|The canal is a vital global trading route and major source of revenues for the Egyptian authorities
Two Iranian naval ships have passed through Egypt's Suez Canal into the Mediterranean Sea heading for Syria, a source at the canal authority told the Reuters news agency.
The ships entered the canal at 03:45 GMT on Tuesday and passed into the Mediterranean at 13:30GMT, the Suez Canal Authority source said.
"Their return is expected to be on March 3," the source said.
The two vessels, Alvand, a patrol frigate and Kharg, a supply ship, are the first naval vessels going through the canal since Iran's 1979 Islamic revolution, after which diplomatic ties between Egypt and Iran were strained.
Egypt's ruling military council, facing its first diplomatic challenge since taking power on February 11, approved the vessels' passage through the canal.
The Suez Canal cuts through Egypt and allows shipping to pass from the Middle East to Europe and vice versa without going around the southern tip of Africa. The canal is a vital global trading route and a major source of revenue for the Egyptian authorities.
Israel takes a "grave view" of the passage of the ships.

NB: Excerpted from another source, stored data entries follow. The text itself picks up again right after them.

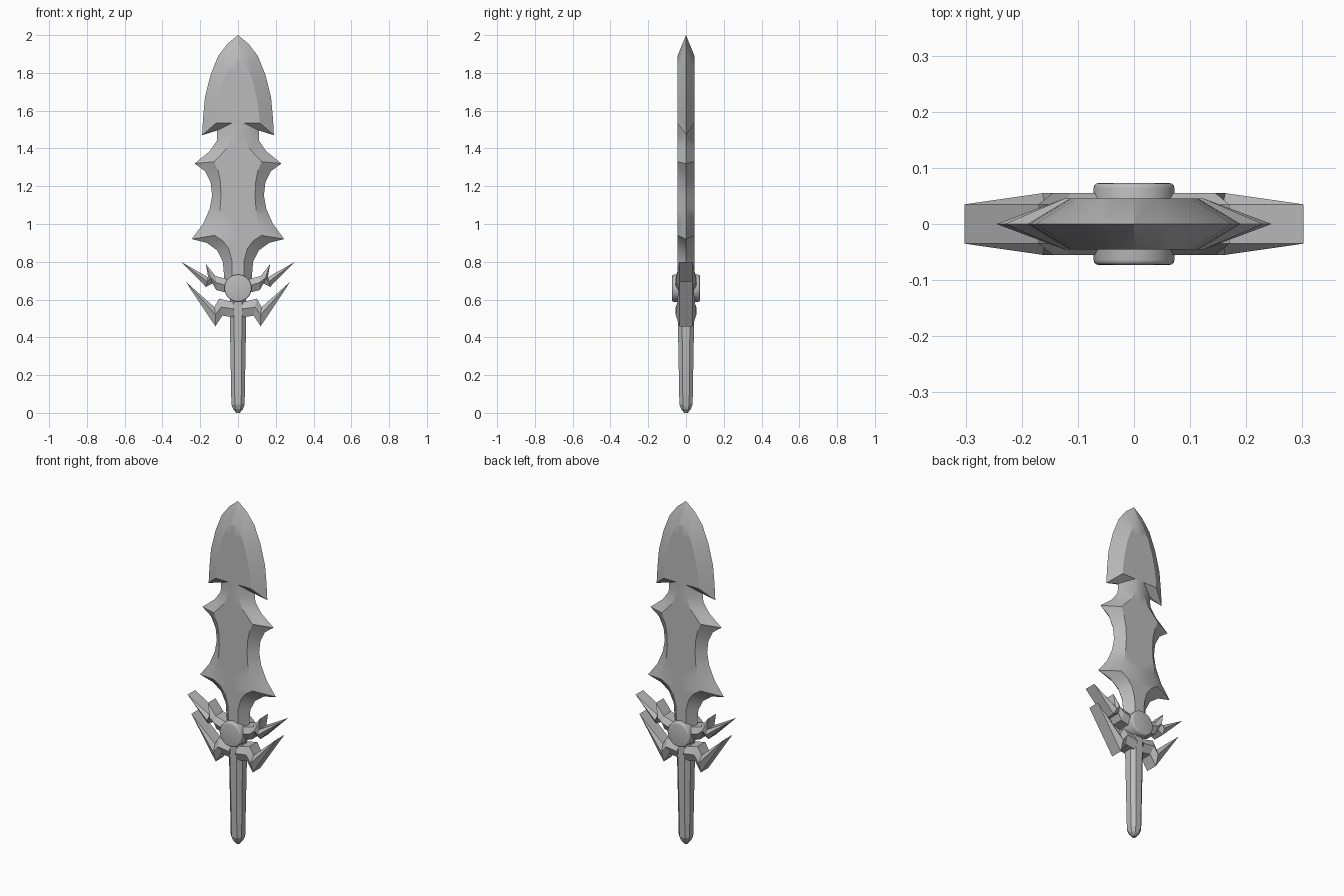
import bpy, bmesh, math
from mathutils import Matrix

cube = bpy.data.objects.get("Cube")
if cube:
    bpy.data.objects.remove(cube)

steel = bpy.data.materials.new("grey_steel")
steel.use_nodes = True
grey = (0.5, 0.5, 0.5, 1)
steel.diffuse_color = grey
steel.node_tree.nodes["Principled BSDF"].inputs["Base Color"].default_value = grey


def finish(name, bm, angle=30):
    bmesh.ops.remove_doubles(bm, verts=bm.verts, dist=0.0005)
    bmesh.ops.recalc_face_normals(bm, faces=bm.faces)
    mesh = bpy.data.meshes.new(name)
    bm.to_mesh(mesh)
    bm.free()
    mesh.materials.append(steel)
    obj = bpy.data.objects.new(name, mesh)
    bpy.context.collection.objects.link(obj)
    bpy.ops.object.select_all(action="DESELECT")
    obj.select_set(True)
    bpy.context.view_layer.objects.active = obj
    bpy.ops.object.shade_smooth_by_angle(angle=math.radians(angle))
    return obj


def add_face(bm, points):
    unique = list(dict.fromkeys(points))
    if len(unique) > 2:
        bm.faces.new([bm.verts.new(p) for p in unique])


def strip(bm, a, b):
    for i in range(len(a) - 1):
        add_face(bm, [a[i], a[i + 1], b[i + 1], b[i]])


# Blade: sharp edge (x, z) paired with the border of the flat centre (x, z)
blade = [
    ((0, 2), (0, 1.89)), ((.055, 1.955), (.035, 1.86)), ((.105, 1.89), (.06, 1.81)),
    ((.145, 1.79), (.083, 1.74)), ((.175, 1.67), (.103, 1.65)),
    ((.185, 1.56), (.112, 1.58)), ((.19, 1.47), (.115, 1.535)),
    ((.11, 1.495), (.03, 1.535)), ((.112, 1.44), (.032, 1.47)),
    ((.15, 1.385), (.055, 1.405)), ((.23, 1.32), (.125, 1.33)),
    ((.175, 1.28), (.105, 1.28)), ((.145, 1.22), (.093, 1.22)),
    ((.137, 1.15), (.09, 1.15)), ((.15, 1.08), (.095, 1.08)),
    ((.185, 1.0), (.108, 1.0)), ((.245, .92), (.125, .94)),
    ((.165, .9), (.08, .91)), ((.11, .86), (.05, .87)),
    ((.08, .8), (.033, .81)), ((.07, .68), (.03, .68)),
]
half = 0.045
bm = bmesh.new()
for side in (-1, 1):
    centre = [(0, side * half, f[1]) for e, f in blade]
    for x in (-1, 1):
        edge = [(x * e[0], 0, e[1]) for e, f in blade]
        flat = [(x * f[0], side * half, f[1]) for e, f in blade]
        strip(bm, edge, flat)
        strip(bm, flat, centre)
finish("blade", bm)


# Guard wings: upper rim, raised ridge and lower rim, meeting at a blunt tip
def wing(name, upper, ridge, lower, mirror):
    bm = bmesh.new()
    rim, high = 0.035, 0.055

    def place(points, y):
        return [(mirror * x, y, z) for x, z in points]

    for side in (-1, 1):
        crest = place(ridge[:-1], side * high) + place(ridge[-1:], side * rim)
        strip(bm, place(upper, side * rim), crest)
        strip(bm, crest, place(lower, side * rim))
    for border in (upper, lower):
        strip(bm, place(border, -rim), place(border, rim))
    finish(name, bm, 15)


tip = (.302, .8)
upper_wing = (
    [(.03, .7), (.12, .725), (.17, .788), (.158, .718), tip],
    [(.03, .665), (.115, .69), (.145, .715), (.163, .695), tip],
    [(.03, .63), (.115, .65), (.135, .685), (.17, .667), tip],
)
tip = (.277, .695)
lower_wing = (
    [(.02, .585), (.1, .605), (.125, .56), tip],
    [(.02, .55), (.09, .56), (.12, .52), tip],
    [(.02, .505), (.083, .515), (.12, .458), tip],
)
for label, mirror in (("left", 1), ("right", -1)):
    wing(label + "_upper_wing", *upper_wing, mirror)
    wing(label + "_lower_wing", *lower_wing, mirror)

# Grip: eight-sided tapered bar with a blunt pommel
bm = bmesh.new()
rings = [(0.01, .016, .016), (.017, .025, .024), (.045, .035, .035),
         (.48, .043, .043), (.66, .043, .043)]
loops = []
for z, rx, ry in rings:
    cut = 0.48
    corners = [(1, -cut), (1, cut), (cut, 1), (-cut, 1),
               (-1, cut), (-1, -cut), (-cut, -1), (cut, -1)]
    loops.append([(x * rx, y * ry, z) for x, y in corners])
for a, b in zip(loops, loops[1:]):
    strip(bm, a + a[:1], b + b[:1])
add_face(bm, [(x, y, 0) for x, y, z in [(p[0] * .7, p[1] * .7, 0) for p in loops[0]]])
base = [(p[0] * .7, p[1] * .7, 0) for p in loops[0]]
strip(bm, base + base[:1], loops[0] + loops[0][:1])
add_face(bm, loops[-1])
finish("grip", bm, 20)

# Round boss through the guard
bm = bmesh.new()
bmesh.ops.create_cone(bm, cap_ends=True, segments=32, radius1=.072, radius2=.072,
                      depth=.146, matrix=Matrix.Translation((0, 0, .66))
                      @ Matrix.Rotation(math.pi / 2, 4, "X"))
rims = [e for e in bm.edges if abs(e.verts[0].co.y - e.verts[1].co.y) < .001]
bmesh.ops.bevel(bm, geom=rims, offset=.009, segments=3, affect="EDGES", profile=.5)
finish("guard_boss", bm, 35)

On Sunday, after a weekly meeting of his cabinet, Binyamin Netanyahu, the Israeli prime minister, denounced the ships' arrival in the region as an Iranian power play.
And last week, the prospect of the Suez crossing was described by Avigdor Lieberman, Israel's far-right foreign minister, as a "provocation" by Iran.
But an Iranian diplomat said that: "This will be a routine visit, within international law, in line with the co-operation between Iran and Syria, who have strategic ties.
"The ships will spend a few days in Syrian ports for training purposes, having already visited several countries including Oman and Saudi Arabia."
The decision was a difficult one for Egypt's interim government as Cairo is an ally of the US and has a peace treaty with Israel.
However, Egypt's official MENA news agency has reported that the request for the ships to transit the canal was granted because they were not carrying weapons or nuclear and chemical materials.
The 1,500-tonne Alvand is normally armed with torpedoes and anti-ship missiles, while the larger 33,000-tonne Kharg has a crew of 250 and facilities for up to three helicopters, Iran's official Fars news agency said.